    The low risk of emotional hurt and humiliation has got to be a major draw to online interaction.

    Then there’s the timing issue: online I can take time to get over any distracting immediate emotional reaction and craft a response to other people’s writing that represents me at my best. It takes a lot of practice in social situations to get good at this when face to face, in synchronized realtime.

  2. In the mid-1970’s, I remember spending an awful lot of time IM’ing with kids in other JrHS’s in our district. This was back in the days of the PDP-8 and teletypes. I know that a similar kind of community grew among the early radio enthusiasts, and around the “party line” telephone system. I’ve also read several charming books about pen-pal relationships over the last few hundred years.

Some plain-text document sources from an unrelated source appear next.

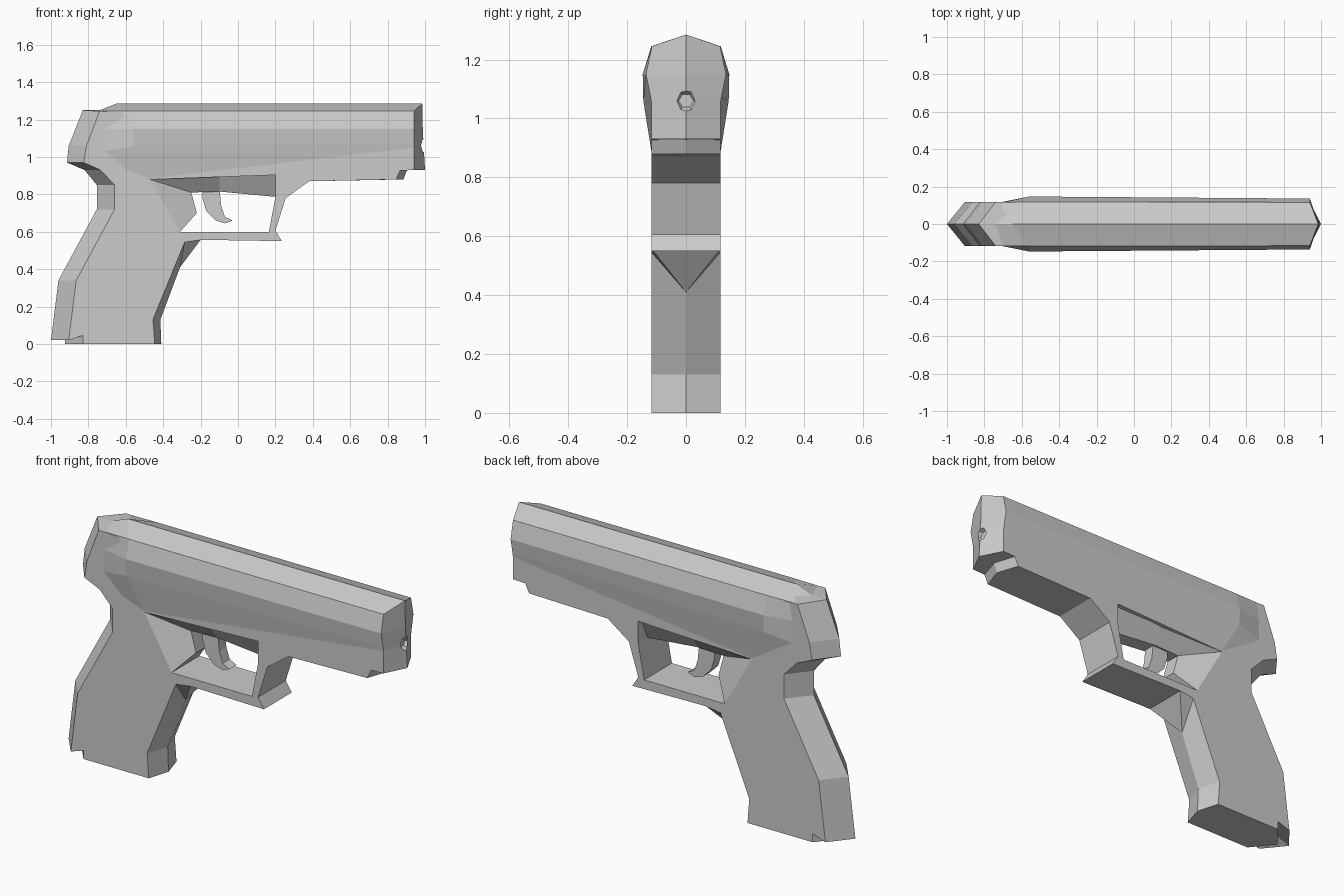
import bpy, bmesh, math
from mathutils import Matrix

if "Cube" in bpy.data.objects:
    bpy.data.objects.remove(bpy.data.objects["Cube"])

W = 0.117  # half width of the frame


def finish(name, bm):
    bmesh.ops.remove_doubles(bm, verts=bm.verts, dist=1e-4)
    bmesh.ops.recalc_face_normals(bm, faces=bm.faces)
    me = bpy.data.meshes.new(name)
    bm.to_mesh(me)
    bm.free()
    ob = bpy.data.objects.new(name, me)
    bpy.context.collection.objects.link(ob)
    return ob


def skin(name, loops, cap_end=True):
    """Join closed loops of equal length with quads and cap the ends."""
    bm = bmesh.new()
    rings = [[bm.verts.new(p) for p in loop] for loop in loops]
    for a, b in zip(rings, rings[1:]):
        for i in range(len(a)):
            j = (i + 1) % len(a)
            bm.faces.new((a[i], a[j], b[j], b[i]))
    bm.faces.new(rings[0])
    if cap_end:
        bm.faces.new(rings[-1])
    return finish(name, bm)


def slab(name, pts, w=W):
    """Outline (x, z) with an optional different centre-line point (cx, cz)."""
    side = [(p[0], p[1]) for p in pts]
    mid = [(p[-2], p[-1]) for p in pts]
    return skin(name, [[(x, y, z) for x, z in o]
                       for o, y in ((side, -w), (mid, 0), (side, w))])


def mirrored(half):
    return half + [(x, -y, z) for x, y, z in reversed(half)]


# Grip with ridged back and front
slab("grip", [
    (-.445, 0, -.41, 0), (-.455, .13, -.415, .13), (-.285, .545, -.31, .41),
    (-.31, .60), (-.47, .88), (-.47, 1.0), (-.62, 1.24, -.62, 1.25),
    (-.74, 1.245, -.83, 1.25), (-.81, 1.06, -.905, 1.06),
    (-.825, .97, -.915, .97), (-.735, .93, -.82, .93),
    (-.66, .85, -.755, .85), (-.66, .72, -.755, .72),
    (-.865, .34, -.96, .34), (-.905, .02, -1.0, .02),
    (-.83, .045, -.925, .045), (-.83, 0, -.925, 0)])

# Trigger guard and front lower frame
slab("guard_and_front_frame", [
    (.2, 1.0), (.2, .785), (.165, .6), (-.31, .6), (-.285, .545),
    (-.2, .557), (.235, .55), (.2, .605), (.255, .78), (.38, .87),
    (.845, .88, .885, .88), (.87, .935, .905, .935), (.935, .935), (.935, 1.0)])

# Gusset between grip and guard
bm = bmesh.new()
for p in [(-.31, 0, .41)] + [(x, s * W, z) for s in (-1, 1)
                             for x, z in ((-.285, .545), (-.2, .557))]:
    bm.verts.new(p)
bmesh.ops.convex_hull(bm, input=bm.verts)
finish("guard_gusset", bm)

# Housing that narrows towards the trigger
outer = [(-.31, .60), (-.47, .88), (-.1, .925), (.2, .962)]
inner = [(-.22, .70), (-.25, .81), (-.1, .815), (.2, .787)]
skin("trigger_housing", [mirrored([(a[0], W, a[1]), (b[0], .04, b[1])])
                         for a, b in zip(outer, inner)])

# Trigger
slab("trigger", [(-.10, .84), (-.09, .74), (-.07, .68), (-.03, .66),
                 (-.07, .645), (-.12, .66), (-.17, .71), (-.19, .78),
                 (-.19, .84)], .03)

# Slide: tapered rear, long body, wedge nose
slide = skin("slide", [mirrored(h) for h in (
    [(-.74, 0, 1.25), (-.70, .115, 1.245), (-.72, .115, 1.15),
     (-.72, .115, 1.03), (-.6, .115, .92), (-.58, .115, .90)],
    [(-.65, 0, 1.285), (-.56, .118, 1.245), (-.56, .147, 1.15),
     (-.56, .145, 1.06), (-.47, W, .885), (-.46, W, .88)],
    [(.985, 0, 1.285), (.94, .116, 1.245), (.94, .136, 1.15),
     (.94, .12, 1.07), (.94, W, 1.05), (.94, W, .93)],
    [(.985, 0, 1.285), (.985, 0, 1.285), (.988, 0, 1.15),
     (.992, 0, 1.07), (.993, 0, 1.05), (1.0, 0, .93)])], cap_end=False)

# Six-sided recess in the nose
bm = bmesh.new()
bmesh.ops.create_cone(bm, cap_ends=True, segments=6, radius1=.025, radius2=.06,
                      depth=.06, matrix=Matrix.Translation((.998, 0, 1.06))
                      @ Matrix.Rotation(math.pi / 2, 4, 'Y'))
cutter = finish("nose_cutter", bm)
cutter.hide_render = True
cutter.hide_set(True)
mod = slide.modifiers.new("recess", 'BOOLEAN')
mod.operation = 'DIFFERENCE'
mod.object = cutter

    I’m waiting for the musical: “The Blog around the Corner”

  3. Walter E. Wallis says:

    I paid $2200 for my PDP-8L and about $1500 for my ASR-33. My daughter hated me for hogging the phone line before when I was timeshare with Call Computer. Odd, I now have 4 wire lines and a cellular and DSL, but back then I never thought of a second phone line for my daughter. Toggling in that octal bootstrap to start the PDP was fun, but having to re-enter basic from paper tape because of an improper shutdown was a 45 minute pain.The first time I saw a 300 baud printer, the 110 baud TTY afterward seemed to take forever to print a line and I was off on a race for faster more powerful that hasn’t ended yet.

  4. That “oh my gosh, the kids are [xxxx]” schtick the papers have is getting a bit old. Let’s see, the plastic bracelet thing, the oral sex thing, the sex, no committment thing… Next it will be, “most kids abandon their blogs” or whatever.

    I go to look at the teen blogs from time to time because I get comments on some of the criticisms I’ve had of teen culture. There’s a lot of the usual, only written down.

    I don’t think it’s Evergreen’s webbed-upness, or the Asianness. Blogs on a particular platform get to be a fad, that’s all.

    I would have been more impressed if she’d surveyed all the highschools in the SJUSD (San Jose Unified) or compared blog maintenance at Palo Alto High vs. Gunn, or something of the like.